§ WHAT IS REQUIRED: Retype each line below precisely and omit all images.

§ EXTRACTED INFORMATION:
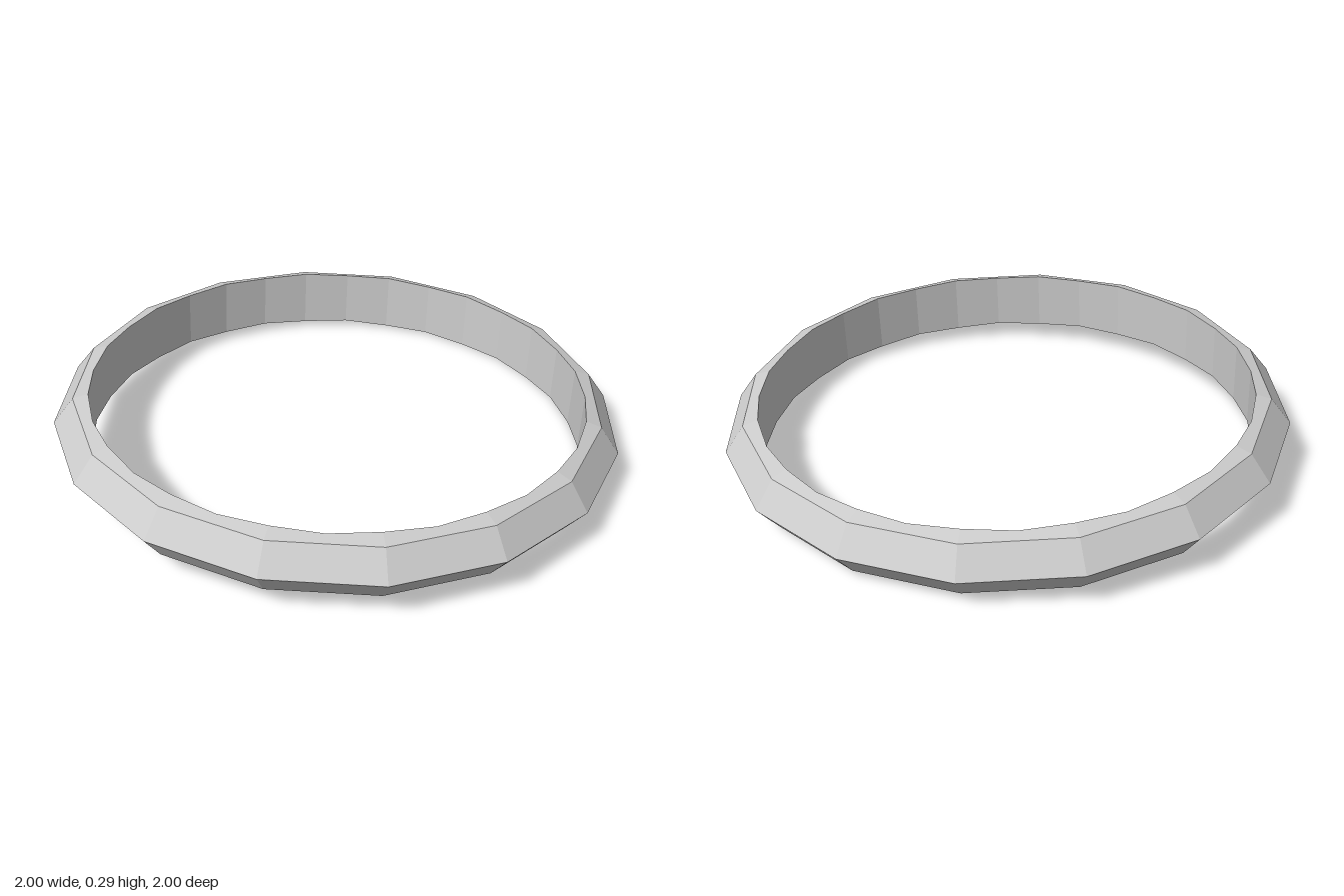
import * as THREE from 'three';

// Faceted 16-sided band with a 32-sided bore, built as a loop of cross-sections.
function ringGeometry() {
  const steps = 32, bore = 0.876;
  const flat = Math.cos(Math.PI / 16); // mid-facet radius of the 16-sided outside
  const positions = [], indices = [];
  for (let i = 0; i < steps; i++) {
    const a = (i / steps) * Math.PI * 2;
    const k = i % 2 ? flat : 1;
    // the bore meets the sloping top and bottom facets, so its rim is slightly wavy
    const rim = 0.093 + (0.93 - bore / k) * 0.296;
    const section = [[k, 0], [0.93 * k, 0.093], [bore, rim], [bore, -rim], [0.93 * k, -0.093]];
    for (const [r, y] of section) positions.push(r * Math.cos(a), y, r * Math.sin(a));
  }
  for (let i = 0; i < steps; i++) {
    for (let j = 0; j < 5; j++) {
      const n = (i + 1) % steps, m = (j + 1) % 5;
      const a = i * 5 + j, b = i * 5 + m, c = n * 5 + m, d = n * 5 + j;
      indices.push(a, b, d, b, c, d);
    }
  }
  const indexed = new THREE.BufferGeometry();
  indexed.setAttribute('position', new THREE.Float32BufferAttribute(positions, 3));
  indexed.setIndex(indices);
  const geometry = indexed.toNonIndexed();
  geometry.computeVertexNormals();
  return geometry;
}

export function createModel() {
  const group = new THREE.Group();
  group.name = 'ring';
  const material = new THREE.MeshStandardMaterial({ color: 0xcccccc, flatShading: true });

  // band, leaning slightly down towards +x
  const band = new THREE.Mesh(ringGeometry(), material);
  band.name = 'band';
  band.position.y = 0.147;
  band.rotation.z = -0.043;
  group.add(band);
  return group;
}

§ ANSWER SECTION:
import * as THREE from 'three';

// Faceted 16-sided band with a 32-sided bore, built as a loop of cross-sections.
function ringGeometry() {
  const steps = 32, bore = 0.876;
  const flat = Math.cos(Math.PI / 16); // mid-facet radius of the 16-sided outside
  const positions = [], indices = [];
  for (let i = 0; i < steps; i++) {
    const a = (i / steps) * Math.PI * 2;
    const k = i % 2 ? flat : 1;
    // the bore meets the sloping top and bottom facets, so its rim is slightly wavy
    const rim = 0.093 + (0.93 - bore / k) * 0.296;
    const section = [[k, 0], [0.93 * k, 0.093], [bore, rim], [bore, -rim], [0.93 * k, -0.093]];
    for (const [r, y] of section) positions.push(r * Math.cos(a), y, r * Math.sin(a));
  }
  for (let i = 0; i < steps; i++) {
    for (let j = 0; j < 5; j++) {
      const n = (i + 1) % steps, m = (j + 1) % 5;
      const a = i * 5 + j, b = i * 5 + m, c = n * 5 + m, d = n * 5 + j;
      indices.push(a, b, d, b, c, d);
    }
  }
  const indexed = new THREE.BufferGeometry();
  indexed.setAttribute('position', new THREE.Float32BufferAttribute(positions, 3));
  indexed.setIndex(indices);
  const geometry = indexed.toNonIndexed();
  geometry.computeVertexNormals();
  return geometry;
}

export function createModel() {
  const group = new THREE.Group();
  group.name = 'ring';
  const material = new THREE.MeshStandardMaterial({ color: 0xcccccc, flatShading: true });

  // band, leaning slightly down towards +x
  const band = new THREE.Mesh(ringGeometry(), material);
  band.name = 'band';
  band.position.y = 0.147;
  band.rotation.z = -0.043;
  group.add(band);
  return group;
}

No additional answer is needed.